*EXERCISE AIM*:
Copy every line of the records exactly, without including the images.
======
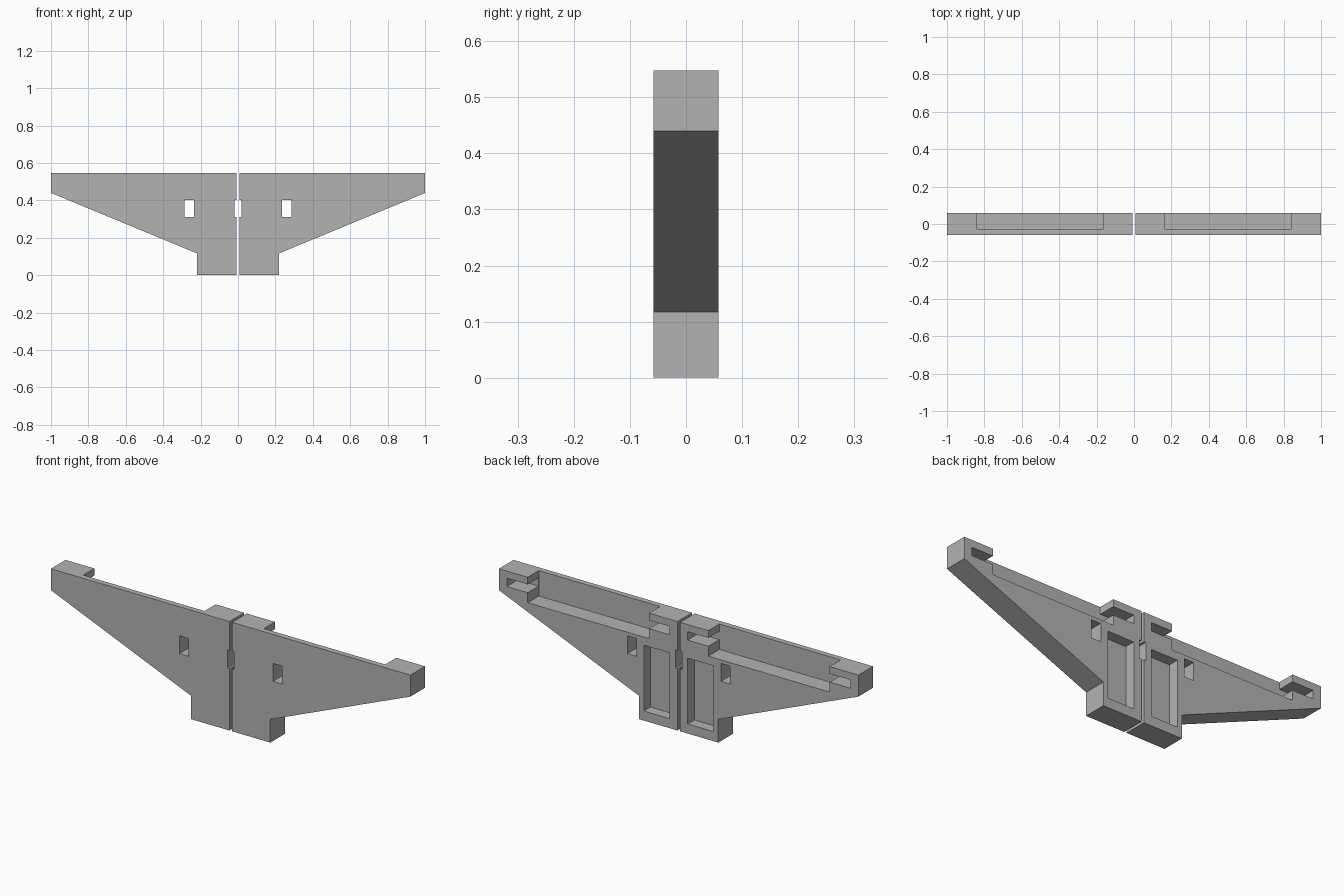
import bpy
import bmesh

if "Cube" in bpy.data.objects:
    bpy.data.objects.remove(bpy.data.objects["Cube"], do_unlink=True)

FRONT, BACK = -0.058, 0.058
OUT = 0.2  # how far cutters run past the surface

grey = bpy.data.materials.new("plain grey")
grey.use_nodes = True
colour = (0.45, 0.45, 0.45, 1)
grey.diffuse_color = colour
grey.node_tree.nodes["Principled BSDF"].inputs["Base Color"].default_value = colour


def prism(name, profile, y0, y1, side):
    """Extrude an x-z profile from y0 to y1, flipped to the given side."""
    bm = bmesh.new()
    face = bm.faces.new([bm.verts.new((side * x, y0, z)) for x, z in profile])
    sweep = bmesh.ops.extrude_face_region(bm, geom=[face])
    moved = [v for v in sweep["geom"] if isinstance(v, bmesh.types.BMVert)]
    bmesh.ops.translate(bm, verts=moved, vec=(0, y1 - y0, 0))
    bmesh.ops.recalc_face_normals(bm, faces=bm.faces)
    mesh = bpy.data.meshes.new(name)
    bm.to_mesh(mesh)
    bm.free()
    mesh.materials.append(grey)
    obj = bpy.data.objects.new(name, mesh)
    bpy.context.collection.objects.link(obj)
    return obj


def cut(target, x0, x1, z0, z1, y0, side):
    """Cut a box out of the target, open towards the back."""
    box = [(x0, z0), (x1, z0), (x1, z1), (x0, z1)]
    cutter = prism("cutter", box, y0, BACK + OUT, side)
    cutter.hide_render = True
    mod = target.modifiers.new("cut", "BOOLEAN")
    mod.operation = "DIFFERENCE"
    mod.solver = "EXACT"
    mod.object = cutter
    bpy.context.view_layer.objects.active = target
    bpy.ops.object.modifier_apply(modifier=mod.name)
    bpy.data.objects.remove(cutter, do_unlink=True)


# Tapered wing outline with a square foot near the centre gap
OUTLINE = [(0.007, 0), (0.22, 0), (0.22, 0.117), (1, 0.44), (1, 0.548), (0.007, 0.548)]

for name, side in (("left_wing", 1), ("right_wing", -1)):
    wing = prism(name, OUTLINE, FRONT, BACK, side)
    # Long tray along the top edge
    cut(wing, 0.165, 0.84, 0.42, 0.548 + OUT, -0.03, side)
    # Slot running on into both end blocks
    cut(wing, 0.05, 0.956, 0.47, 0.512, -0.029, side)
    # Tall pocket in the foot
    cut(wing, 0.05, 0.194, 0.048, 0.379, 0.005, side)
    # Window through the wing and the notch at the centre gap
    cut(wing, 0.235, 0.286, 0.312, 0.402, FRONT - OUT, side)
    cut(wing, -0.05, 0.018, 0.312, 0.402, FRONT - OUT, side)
======
*OUTPUT OF THE TASK*:
import bpy
import bmesh

if "Cube" in bpy.data.objects:
    bpy.data.objects.remove(bpy.data.objects["Cube"], do_unlink=True)

FRONT, BACK = -0.058, 0.058
OUT = 0.2  # how far cutters run past the surface

grey = bpy.data.materials.new("plain grey")
grey.use_nodes = True
colour = (0.45, 0.45, 0.45, 1)
grey.diffuse_color = colour
grey.node_tree.nodes["Principled BSDF"].inputs["Base Color"].default_value = colour


def prism(name, profile, y0, y1, side):
    """Extrude an x-z profile from y0 to y1, flipped to the given side."""
    bm = bmesh.new()
    face = bm.faces.new([bm.verts.new((side * x, y0, z)) for x, z in profile])
    sweep = bmesh.ops.extrude_face_region(bm, geom=[face])
    moved = [v for v in sweep["geom"] if isinstance(v, bmesh.types.BMVert)]
    bmesh.ops.translate(bm, verts=moved, vec=(0, y1 - y0, 0))
    bmesh.ops.recalc_face_normals(bm, faces=bm.faces)
    mesh = bpy.data.meshes.new(name)
    bm.to_mesh(mesh)
    bm.free()
    mesh.materials.append(grey)
    obj = bpy.data.objects.new(name, mesh)
    bpy.context.collection.objects.link(obj)
    return obj


def cut(target, x0, x1, z0, z1, y0, side):
    """Cut a box out of the target, open towards the back."""
    box = [(x0, z0), (x1, z0), (x1, z1), (x0, z1)]
    cutter = prism("cutter", box, y0, BACK + OUT, side)
    cutter.hide_render = True
    mod = target.modifiers.new("cut", "BOOLEAN")
    mod.operation = "DIFFERENCE"
    mod.solver = "EXACT"
    mod.object = cutter
    bpy.context.view_layer.objects.active = target
    bpy.ops.object.modifier_apply(modifier=mod.name)
    bpy.data.objects.remove(cutter, do_unlink=True)


# Tapered wing outline with a square foot near the centre gap
OUTLINE = [(0.007, 0), (0.22, 0), (0.22, 0.117), (1, 0.44), (1, 0.548), (0.007, 0.548)]

for name, side in (("left_wing", 1), ("right_wing", -1)):
    wing = prism(name, OUTLINE, FRONT, BACK, side)
    # Long tray along the top edge
    cut(wing, 0.165, 0.84, 0.42, 0.548 + OUT, -0.03, side)
    # Slot running on into both end blocks
    cut(wing, 0.05, 0.956, 0.47, 0.512, -0.029, side)
    # Tall pocket in the foot
    cut(wing, 0.05, 0.194, 0.048, 0.379, 0.005, side)
    # Window through the wing and the notch at the centre gap
    cut(wing, 0.235, 0.286, 0.312, 0.402, FRONT - OUT, side)
    cut(wing, -0.05, 0.018, 0.312, 0.402, FRONT - OUT, side)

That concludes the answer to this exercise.